Post updates about what projects you’re working on and include links to samples of work if appropriate (don’t overdo it though.) This will help build trust with potential clients looking for freelancers online by providing some insight into who they might be hiring (and why) if they decided to hire someone like you in the future.
Also, network with other freelancers in order to find both work opportunities as well as mentorship opportunities within the industry itself. You never know when someone else might need help with something you excel at.
Your freelance business plan should be a reflection of your worth. It’s not just a list of skills, it’s a list of strengths. There are many ways you can approach this task, but our recommendation is to keep it simple.
Rate yourself on each skill from 1-5 (1 being very weak, 5 being very strong.) If there are any skills that have an average below 3-4, think about how you can improve them over time or whether they’re worth keeping in your toolbox.
Build A Quality Portfolio
You’ve got to show people what you can do. If you don’t have any work samples yet, it will be hard to convince clients to hire you. That said, building a quality portfolio is not as easy as it sounds; there are a lot of factors at play here and if done wrong, your efforts could backfire.
- Create good work samples
- Curate a classic cross-section of your skillset
- Set up social media platforms so clients can find them easily (COMPLETE those profiles!)
- Be present on sites where your prospects hang out
Perfect Your Freelance Pitch
Now that you have a solid business strategy in place, it’s time to make sure that your pitch is just as strong. You’ll need to present yourself as a credible and trustworthy professional.
To pitch a client successfully, you must first grab their attention, communicate your unique value, and convince them that you can satisfy their requirements. Good pitching requires confidence without being cocky, and it requires communicating a lot of information in a clear, concise, and quick manner. If you drone on – you’re done!
Routines and Boundaries of a Successful Freelancer
You better believe we have them and stick to them! The whole idea of freelancing is to free ourselves from the rat race.
You need to define the hours you will be available to work. This is important because it will help you schedule your time and clients. If you want to work from 9am – 5pm Monday through Friday, that would be a good starting point. Once your business has grown and established itself, you can flex or relax your hours as needed.
Networking is a great way to get your name out there, meet new people, and learn from others. There are networking opportunities everywhere (it’s actually just conversation!)
- Attend events in your area
- Sign up for a webinar
- Reach out directly via email or social media platforms

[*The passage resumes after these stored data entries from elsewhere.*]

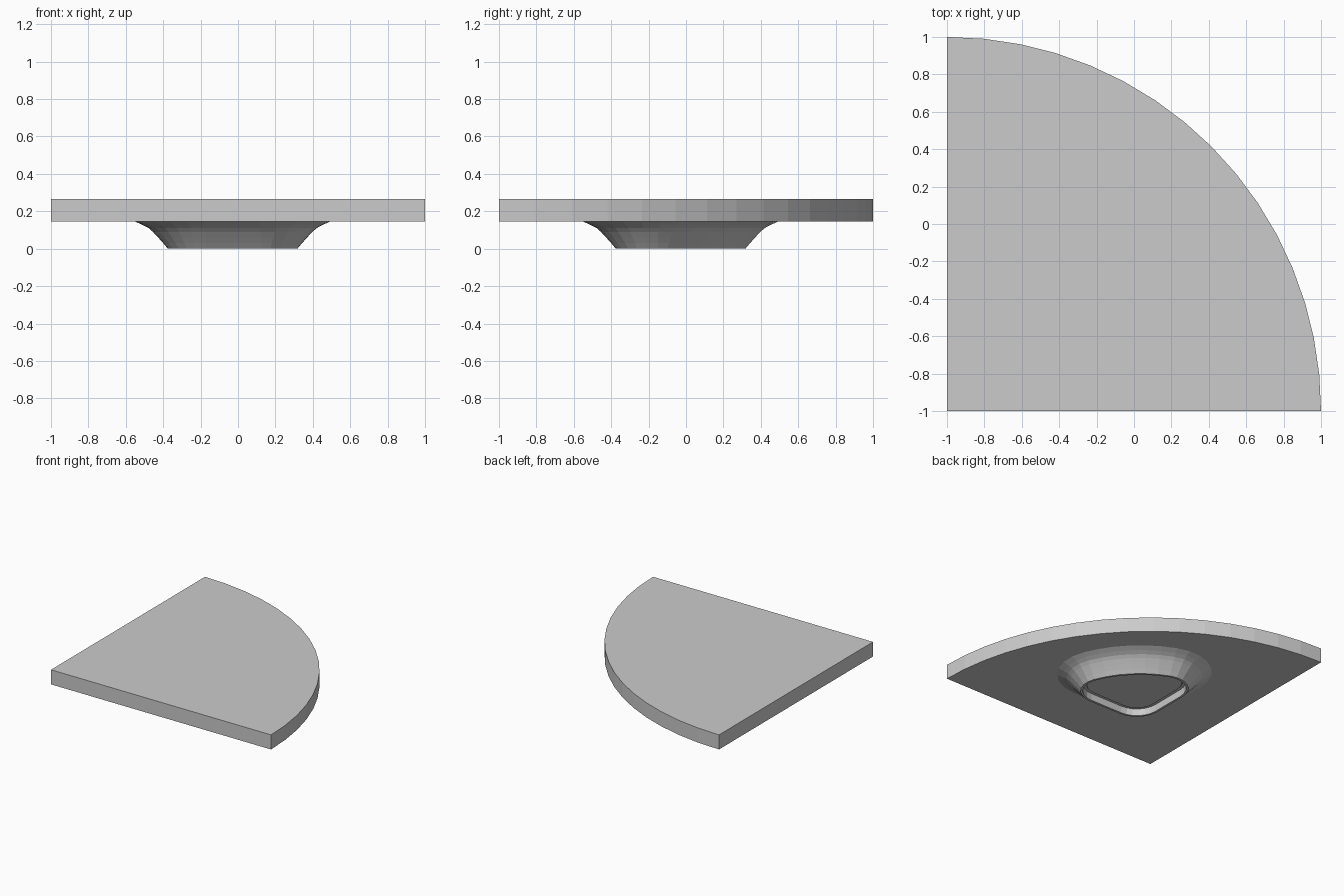
import bpy, bmesh
from math import sin, cos, pi, sqrt, atan2

if "Cube" in bpy.data.objects:
    bpy.data.objects.remove(bpy.data.objects["Cube"])


def make_object(name, bm):
    bmesh.ops.recalc_face_normals(bm, faces=bm.faces)
    mesh = bpy.data.meshes.new(name)
    bm.to_mesh(mesh)
    bm.free()
    obj = bpy.data.objects.new(name, mesh)
    bpy.context.collection.objects.link(obj)
    return obj


def loft(bm, loops, cap_start=True, cap_end=True):
    rings = [[bm.verts.new(p) for p in loop] for loop in loops]
    n = len(rings[0])
    for a, b in zip(rings, rings[1:]):
        for i in range(n):
            j = (i + 1) % n
            bm.faces.new((a[i], a[j], b[j], b[i]))
    if cap_start:
        bm.faces.new(rings[0][::-1])
    if cap_end:
        bm.faces.new(rings[-1])


# Quarter-round slab, 16 arc segments
outline = [(-1, -1)] + [(-1 + 2 * cos(i * pi / 32), -1 + 2 * sin(i * pi / 32))
                        for i in range(17)]
bm = bmesh.new()
loft(bm, [[(x, y, z) for x, y in outline] for z in (0.145, 0.265)])
make_object("quarter_slab", bm)

# Rounded quarter outline of the foot, as arcs that can be offset
C, R, TIP = -0.375, 0.733, 0.2
reach = sqrt((R - TIP) ** 2 - TIP ** 2)
phi = atan2(TIP, reach)
ARCS = [  # centre x, centre y, radius, start angle, end angle, segments
    (C + 0.2, C + 0.2, 0.2, pi, 1.5 * pi, 6),
    (C + reach, C + TIP, TIP, -pi / 2, phi, 7),
    (C, C, R, phi, pi / 2 - phi, 6),
    (C + TIP, C + reach, TIP, pi / 2 - phi, pi, 7),
]


def foot_loop(offset, z):
    pts = []
    for k, (cx, cy, r, a0, a1, n) in enumerate(ARCS):
        # neighbouring curved arcs share their tangent points
        steps = range(1, n) if k == 2 else range(n + 1)
        for i in steps:
            a = a0 + (a1 - a0) * i / n
            pts.append((cx + (r + offset) * cos(a), cy + (r + offset) * sin(a), z))
    return pts


# Flared foot: outer sweep, thin rim, recess wall and ledge, sunken panel
PROFILE = [(0.18, 0.147), (0.135, 0.127), (0.103, 0.11), (0.08, 0.09),
           (0.052, 0.06), (0.025, 0.03), (0, 0),
           (-0.018, 0), (-0.022, 0.055), (-0.045, 0.055), (-0.05, 0.048)]
bm = bmesh.new()
loft(bm, [foot_loop(d, z) for d, z in PROFILE])
make_object("flared_foot", bm)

- Buy your coffee in a target-rich environment
- Join freelance communities and resources
- Identify a mentor
The Only Way Through Is Through
One of the great things about writing a freelance business plan is that it gives you a structure to help you think through all the details of your business. You’ll be able to make the most of your skills and interests, lay out a realistic timeline for achieving your goals, and write down important information about your customers.
Having a written plan will also allow you to see any gaps in your business or in its marketing efforts. The ability to identify these gaps will give you an idea as to where improvements can be made as well as provide insight into new ways of reaching more customers.
Finally, this is not a static document. It evolves with your business.